GOAL OF THE EXERCISE: Please write out all of the entries beneath this line exactly, skipping the pictures.

RECORDS PROVIDED:
━━━━━━

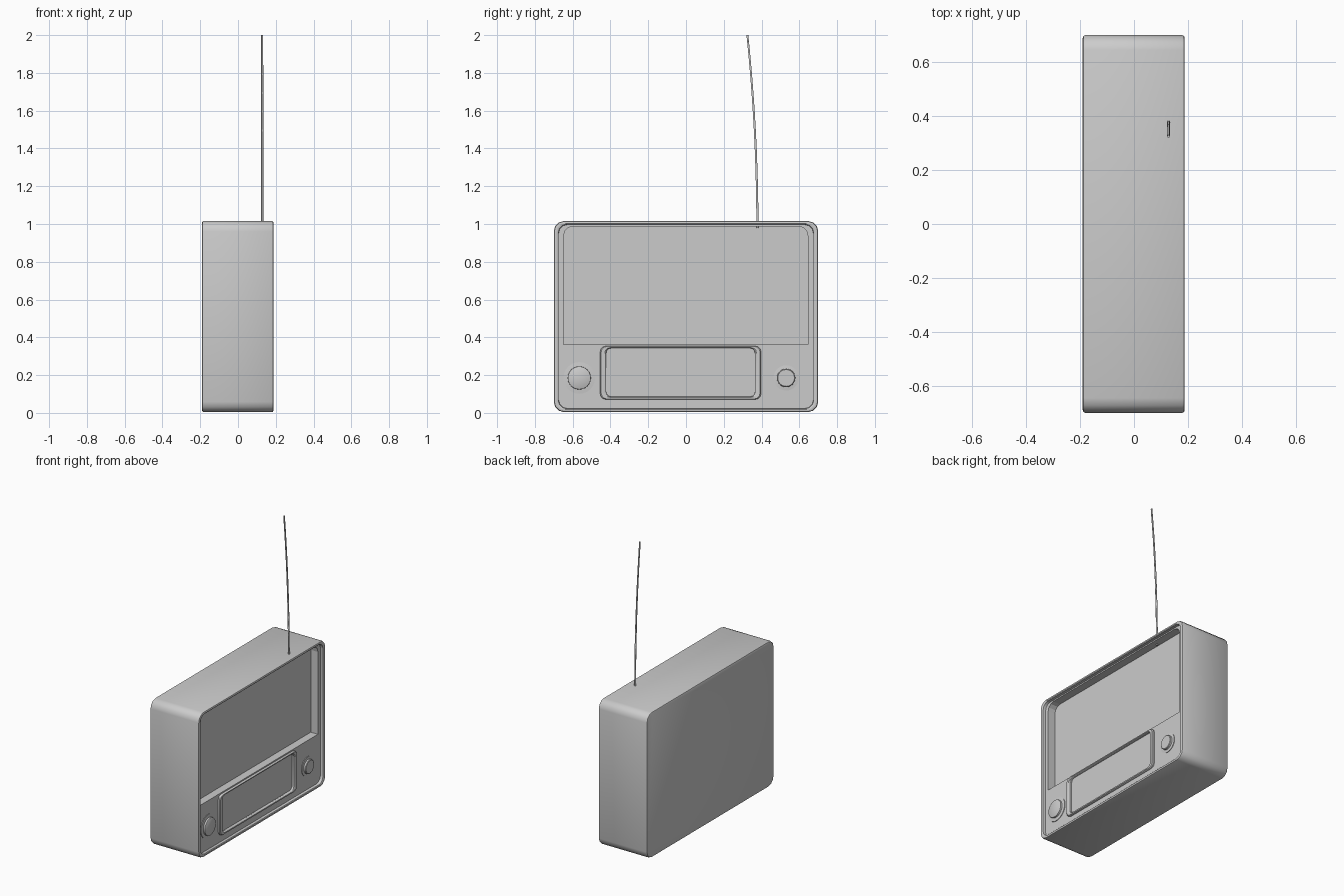
import bpy, bmesh, math
from mathutils import Matrix

if "Cube" in bpy.data.objects:
    bpy.data.objects.remove(bpy.data.objects["Cube"])


def ring(x, y0, y1, z0, z1, r, seg=3, round_bottom=True):
    """Rounded rectangle in the YZ plane, at depth x."""
    pts = []
    corners = [(y1 - r, z1 - r, 0, r), (y0 + r, z1 - r, 90, r)]
    rb = r if round_bottom else 0.0005
    corners += [(y0 + rb, z0 + rb, 180, rb), (y1 - rb, z0 + rb, 270, rb)]
    for cy, cz, a, rad in corners:
        for i in range(seg + 1):
            t = math.radians(a + 90 * i / seg)
            pts.append((x, cy + rad * math.cos(t), cz + rad * math.sin(t)))
    return pts


def circle(x, cy, cz, r, n=24):
    return [(x, cy + r * math.cos(2 * math.pi * i / n), cz + r * math.sin(2 * math.pi * i / n))
            for i in range(n)]


def loft(name, rings, hidden=False):
    """Skin a list of equal rings and cap both ends."""
    bm = bmesh.new()
    loops = [[bm.verts.new(p) for p in r] for r in rings]
    n = len(loops[0])
    for a, b in zip(loops, loops[1:]):
        for i in range(n):
            bm.faces.new((a[i], a[(i + 1) % n], b[(i + 1) % n], b[i]))
    bm.faces.new(loops[0])
    bm.faces.new(loops[-1])
    bmesh.ops.recalc_face_normals(bm, faces=bm.faces)
    me = bpy.data.meshes.new(name)
    bm.to_mesh(me)
    bm.free()
    ob = bpy.data.objects.new(name, me)
    bpy.context.collection.objects.link(ob)
    if hidden:
        ob.hide_render = True
        ob.hide_viewport = True
        ob.display_type = 'WIRE'
    return ob


def smooth(ob):
    bpy.ops.object.select_all(action='DESELECT')
    ob.select_set(True)
    bpy.context.view_layer.objects.active = ob
    bpy.ops.object.shade_smooth_by_angle(angle=math.radians(35))


BACK, FRONT, PANEL = -0.19, 0.187, 0.165


def inset(x, d):
    return ring(x, -0.70 + d, 0.70 - d, 0.004 + d * 0.75, 1.016 - d * 0.75, 0.055 - d * 0.4)


# Case: softened back edge, rounded front rim, shallow front recess
case = loft("case", [
    inset(BACK, 0.010), inset(BACK + 0.003, 0.003), inset(BACK + 0.010, 0),
    inset(FRONT - 0.008, 0), inset(FRONT - 0.002, 0.003), inset(FRONT, 0.008),
    inset(FRONT, 0.018), inset(FRONT - 0.004, 0.024), inset(PANEL, 0.026)])

# Cutters for speaker bay and display window
speaker_cut = loft("speaker_cutter", [
    ring(x, -0.648, 0.645, 0.363, 0.988, 0.05, round_bottom=False) for x in (0.11, 0.18)], True)
display_cut = loft("display_cutter", [
    ring(x, -0.421, 0.366, 0.086, 0.342, 0.025) for x in (0.145, 0.18)], True)
for cutter in (speaker_cut, display_cut):
    m = case.modifiers.new(cutter.name, 'BOOLEAN')
    m.operation = 'DIFFERENCE'
    m.solver = 'EXACT'
    m.object = cutter
smooth(case)


# Raised display frame, with the screen sunk inside it
def frame_ring(x, d):
    return ring(x, -0.455 + d, 0.398 - d, 0.071 + d * 0.45, 0.354 - d * 0.35, 0.032 - d * 0.2)


smooth(loft("display_frame", [
    frame_ring(PANEL - 0.004, 0), frame_ring(PANEL + 0.010, 0), frame_ring(PANEL + 0.015, 0.006),
    frame_ring(PANEL + 0.015, 0.025), frame_ring(PANEL + 0.010, 0.032), frame_ring(0.147, 0.034)]))

# Knobs: flat collar with a raised dial
for name, y, r in (("tuning_knob", -0.565, 0.084), ("volume_knob", 0.530, 0.067)):
    smooth(loft(name, [
        circle(PANEL - 0.004, y, 0.185, r), circle(PANEL + 0.004, y, 0.185, r),
        circle(PANEL + 0.006, y, 0.185, r * 0.73), circle(PANEL + 0.017, y, 0.185, r * 0.72),
        circle(PANEL + 0.020, y, 0.185, r * 0.66)]))

# Antenna: thin rod bending gently towards the tip
curve = bpy.data.curves.new("antenna", 'CURVE')
curve.dimensions = '3D'
curve.bevel_depth = 0.0065
curve.bevel_resolution = 1
curve.use_fill_caps = True
sp = curve.splines.new('POLY')
N = 10
sp.points.add(N)
for i in range(N + 1):
    t = i / N
    p = sp.points[i]
    p.co = (0.128, 0.378 - 0.053 * t ** 2, 0.98 + 1.02 * t, 1)
    p.radius = 1.0 - 0.15 * t
antenna = bpy.data.objects.new("antenna", curve)
bpy.context.collection.objects.link(antenna)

━━━━━━

WRITTEN ANSWER:
import bpy, bmesh, math
from mathutils import Matrix

if "Cube" in bpy.data.objects:
    bpy.data.objects.remove(bpy.data.objects["Cube"])


def ring(x, y0, y1, z0, z1, r, seg=3, round_bottom=True):
    """Rounded rectangle in the YZ plane, at depth x."""
    pts = []
    corners = [(y1 - r, z1 - r, 0, r), (y0 + r, z1 - r, 90, r)]
    rb = r if round_bottom else 0.0005
    corners += [(y0 + rb, z0 + rb, 180, rb), (y1 - rb, z0 + rb, 270, rb)]
    for cy, cz, a, rad in corners:
        for i in range(seg + 1):
            t = math.radians(a + 90 * i / seg)
            pts.append((x, cy + rad * math.cos(t), cz + rad * math.sin(t)))
    return pts


def circle(x, cy, cz, r, n=24):
    return [(x, cy + r * math.cos(2 * math.pi * i / n), cz + r * math.sin(2 * math.pi * i / n))
            for i in range(n)]


def loft(name, rings, hidden=False):
    """Skin a list of equal rings and cap both ends."""
    bm = bmesh.new()
    loops = [[bm.verts.new(p) for p in r] for r in rings]
    n = len(loops[0])
    for a, b in zip(loops, loops[1:]):
        for i in range(n):
            bm.faces.new((a[i], a[(i + 1) % n], b[(i + 1) % n], b[i]))
    bm.faces.new(loops[0])
    bm.faces.new(loops[-1])
    bmesh.ops.recalc_face_normals(bm, faces=bm.faces)
    me = bpy.data.meshes.new(name)
    bm.to_mesh(me)
    bm.free()
    ob = bpy.data.objects.new(name, me)
    bpy.context.collection.objects.link(ob)
    if hidden:
        ob.hide_render = True
        ob.hide_viewport = True
        ob.display_type = 'WIRE'
    return ob


def smooth(ob):
    bpy.ops.object.select_all(action='DESELECT')
    ob.select_set(True)
    bpy.context.view_layer.objects.active = ob
    bpy.ops.object.shade_smooth_by_angle(angle=math.radians(35))


BACK, FRONT, PANEL = -0.19, 0.187, 0.165


def inset(x, d):
    return ring(x, -0.70 + d, 0.70 - d, 0.004 + d * 0.75, 1.016 - d * 0.75, 0.055 - d * 0.4)


# Case: softened back edge, rounded front rim, shallow front recess
case = loft("case", [
    inset(BACK, 0.010), inset(BACK + 0.003, 0.003), inset(BACK + 0.010, 0),
    inset(FRONT - 0.008, 0), inset(FRONT - 0.002, 0.003), inset(FRONT, 0.008),
    inset(FRONT, 0.018), inset(FRONT - 0.004, 0.024), inset(PANEL, 0.026)])

# Cutters for speaker bay and display window
speaker_cut = loft("speaker_cutter", [
    ring(x, -0.648, 0.645, 0.363, 0.988, 0.05, round_bottom=False) for x in (0.11, 0.18)], True)
display_cut = loft("display_cutter", [
    ring(x, -0.421, 0.366, 0.086, 0.342, 0.025) for x in (0.145, 0.18)], True)
for cutter in (speaker_cut, display_cut):
    m = case.modifiers.new(cutter.name, 'BOOLEAN')
    m.operation = 'DIFFERENCE'
    m.solver = 'EXACT'
    m.object = cutter
smooth(case)


# Raised display frame, with the screen sunk inside it
def frame_ring(x, d):
    return ring(x, -0.455 + d, 0.398 - d, 0.071 + d * 0.45, 0.354 - d * 0.35, 0.032 - d * 0.2)


smooth(loft("display_frame", [
    frame_ring(PANEL - 0.004, 0), frame_ring(PANEL + 0.010, 0), frame_ring(PANEL + 0.015, 0.006),
    frame_ring(PANEL + 0.015, 0.025), frame_ring(PANEL + 0.010, 0.032), frame_ring(0.147, 0.034)]))

# Knobs: flat collar with a raised dial
for name, y, r in (("tuning_knob", -0.565, 0.084), ("volume_knob", 0.530, 0.067)):
    smooth(loft(name, [
        circle(PANEL - 0.004, y, 0.185, r), circle(PANEL + 0.004, y, 0.185, r),
        circle(PANEL + 0.006, y, 0.185, r * 0.73), circle(PANEL + 0.017, y, 0.185, r * 0.72),
        circle(PANEL + 0.020, y, 0.185, r * 0.66)]))

# Antenna: thin rod bending gently towards the tip
curve = bpy.data.curves.new("antenna", 'CURVE')
curve.dimensions = '3D'
curve.bevel_depth = 0.0065
curve.bevel_resolution = 1
curve.use_fill_caps = True
sp = curve.splines.new('POLY')
N = 10
sp.points.add(N)
for i in range(N + 1):
    t = i / N
    p = sp.points[i]
    p.co = (0.128, 0.378 - 0.053 * t ** 2, 0.98 + 1.02 * t, 1)
    p.radius = 1.0 - 0.15 * t
antenna = bpy.data.objects.new("antenna", curve)
bpy.context.collection.objects.link(antenna)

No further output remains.